Source texts of formatted documents:
[Start of Attachment]

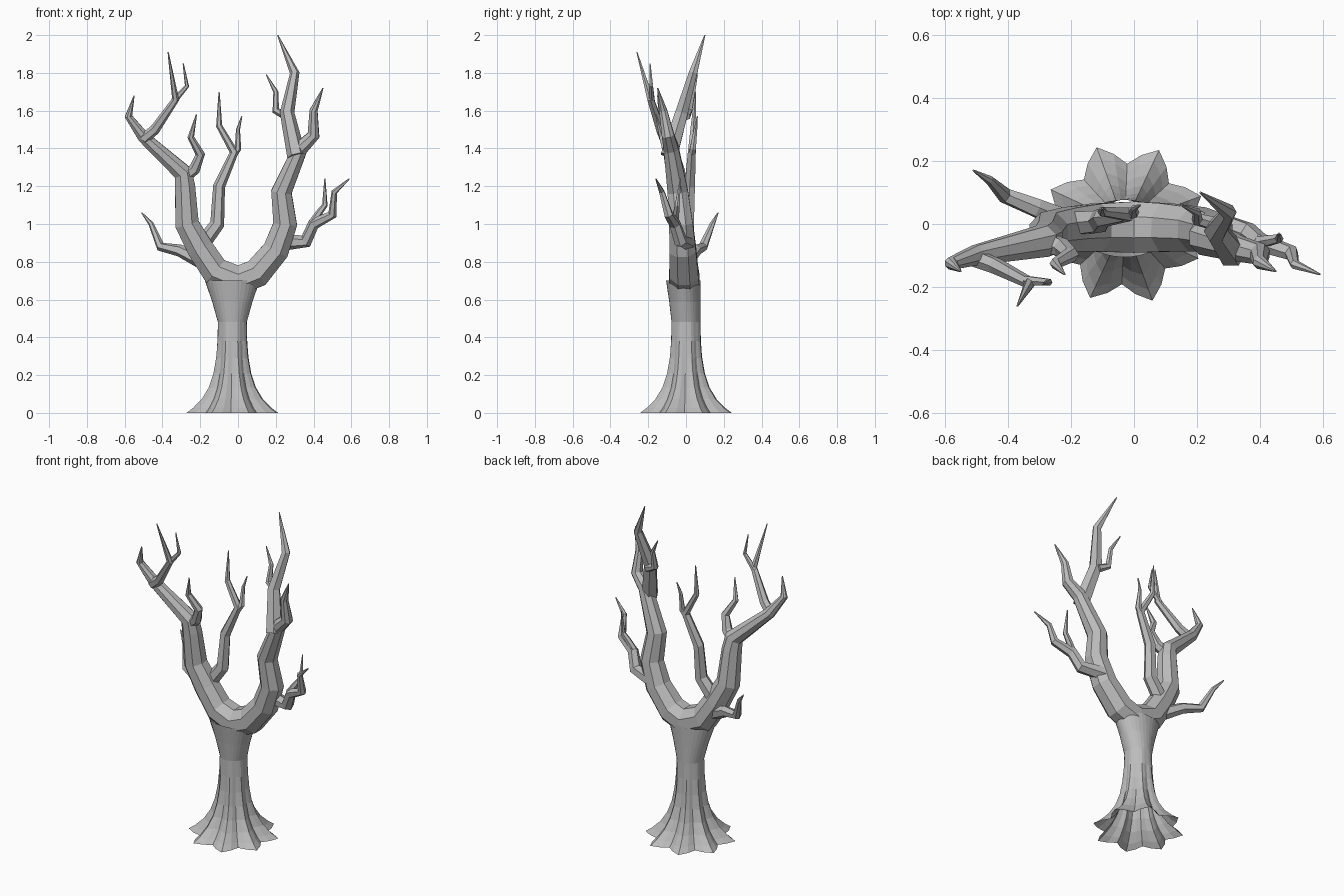
import bpy, bmesh, math
from itertools import accumulate
from mathutils import Vector

default = bpy.data.objects.get("Cube")
if default:
    bpy.data.objects.remove(default, do_unlink=True)

bark = bpy.data.materials.new("bark grey")
bark.use_nodes = True
bark_colour = (.5, .5, .5, 1)
bark.diffuse_color = bark_colour
shader = bark.node_tree.nodes["Principled BSDF"]
shader.inputs["Base Color"].default_value = bark_colour
shader.inputs["Roughness"].default_value = .9


def loft(name, rings, closed_ends):
    """Bridge equal rings of points into one flat-shaded object."""
    bm = bmesh.new()
    loops = [[bm.verts.new(point) for point in ring] for ring in rings]
    for lower, upper in zip(loops, loops[1:]):
        for i in range(len(lower)):
            bm.faces.new((lower[i - 1], lower[i], upper[i], upper[i - 1]))
    if closed_ends:
        bm.faces.new(loops[0])
        bm.faces.new(loops[-1])
    bmesh.ops.recalc_face_normals(bm, faces=bm.faces)
    mesh = bpy.data.meshes.new(name)
    bm.to_mesh(mesh)
    bm.free()
    mesh.materials.append(bark)
    part = bpy.data.objects.new(name, mesh)
    bpy.context.collection.objects.link(part)


def branch(name, path, start_y, end_y, thickness, thickest=0, sweep=1, sides=6):
    """Limb through x, z points, tapering and swaying in y away from its thickest point."""
    flat = [Vector((x, 0, z)) for x, z in path]
    steps = [(b - a).length for a, b in zip(flat, flat[1:])]
    travelled = list(accumulate(steps, initial=0))
    origin = travelled[thickest]
    reaches = []
    for i, distance in enumerate(travelled):
        end = travelled[-1] if i >= thickest else travelled[0]
        reaches.append((distance - origin) / (end - origin))
    centres = []
    for point, reach in zip(flat, reaches):
        sway = start_y + (end_y - start_y) * reach ** sweep
        centres.append(point + Vector((0, sway, 0)))
    rings = []
    for i, centre in enumerate(centres):
        # Mitre every bend between the neighbouring segments
        before = (centre - centres[i - 1]).normalized() if i else Vector()
        after = (centres[i + 1] - centre).normalized() if i + 1 < len(centres) else Vector()
        tangent = (before + after).normalized()
        side = tangent.cross(Vector((0, 1, 0))).normalized()
        across = side.cross(tangent)
        radius = max(thickness * (1 - reaches[i]) ** .6, .003)
        ring = []
        for k in range(sides):
            angle = math.tau * (k + .5) / sides
            ring.append(centre + radius * (across * math.cos(angle) + side * math.sin(angle)))
        rings.append(ring)
    loft(name, rings, closed_ends=True)


def trunk_ring(z, roots=8, segments=32):
    """Trunk section: fluted roots fade upwards, then a wide crown opens."""
    radius = .075 + .15 * math.exp(-9 * z)
    flute = .15 * max(0, 1 - 2 * z)
    crown = max(0, z - .5)
    ring = []
    for k in range(segments):
        angle = math.tau * k / segments
        lobe = 1 + flute * math.cos(roots * angle)
        angle += math.radians(20)
        ring.append((lobe * (radius + crown * .35) * math.cos(angle) - .03,
                     lobe * (radius + crown * .08) * math.sin(angle) - crown * .07, z))
    return ring


# Trunk, open underneath
levels = 9
loft("trunk", [trunk_ring(.7 * (i / levels) ** 1.5) for i in range(levels + 1)],
     closed_ends=False)

# The two great limbs form one continuous fork
branch("forked_limbs",
       [(-.55, 1.68), (-.58, 1.57), (-.5, 1.46), (-.29, 1.27), (-.28, 1.2),
        (-.27, 1), (-.2, .87), (-.12, .75), (0, .7), (.1, .74), (.2, .86),
        (.25, 1), (.23, 1.17), (.33, 1.4), (.4, 1.47), (.4, 1.6), (.45, 1.72)],
       -.01, -.15, .088, thickest=8, sweep=2, sides=8)

# Left crown and twigs
branch("left_tall_limb", [(.31, 1.36), (.26, 1.59), (.3, 1.8), (.21, 2)],
       -.09, .1, .05)
branch("left_inner_twig", [(.26, 1.57), (.2, 1.6), (.2, 1.7), (.15, 1.79)],
       0, .06, .024)
branch("left_low_branch",
       [(.23, .9), (.36, .91), (.4, 1), (.5, 1.05), (.51, 1.17), (.59, 1.24)],
       .01, -.16, .043)
branch("left_low_twig", [(.39, 1), (.43, 1.06), (.46, 1.1), (.46, 1.24)],
       -.06, -.03, .022)

# Right crown and twigs
branch("right_tall_limb", [(-.5, 1.45), (-.44, 1.5), (-.33, 1.66), (-.37, 1.91)],
       -.11, -.26, .03)
branch("right_tall_twig", [(-.34, 1.65), (-.27, 1.73), (-.29, 1.85)],
       -.18, -.19, .017)
branch("right_inner_twig",
       [(-.3, 1.24), (-.23, 1.29), (-.2, 1.37), (-.25, 1.46), (-.22, 1.58)],
       -.05, -.16, .036)
branch("right_low_branch",
       [(-.19, .8), (-.31, .86), (-.41, .88), (-.46, 1), (-.51, 1.06)],
       0, .17, .04)

# Slender middle branch
branch("middle_branch",
       [(-.2, .88), (-.11, 1), (-.1, 1.2), (-.02, 1.38), (-.1, 1.52), (-.1, 1.7)],
       0, .05, .043)
branch("middle_twig", [(-.03, 1.36), (0, 1.4), (0, 1.5), (.02, 1.57)],
       .03, .06, .021)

[End of Attachment]

_Work instruction_
Your answer is a single number: the count of lines in the records holding the string "from".

_Your response_
3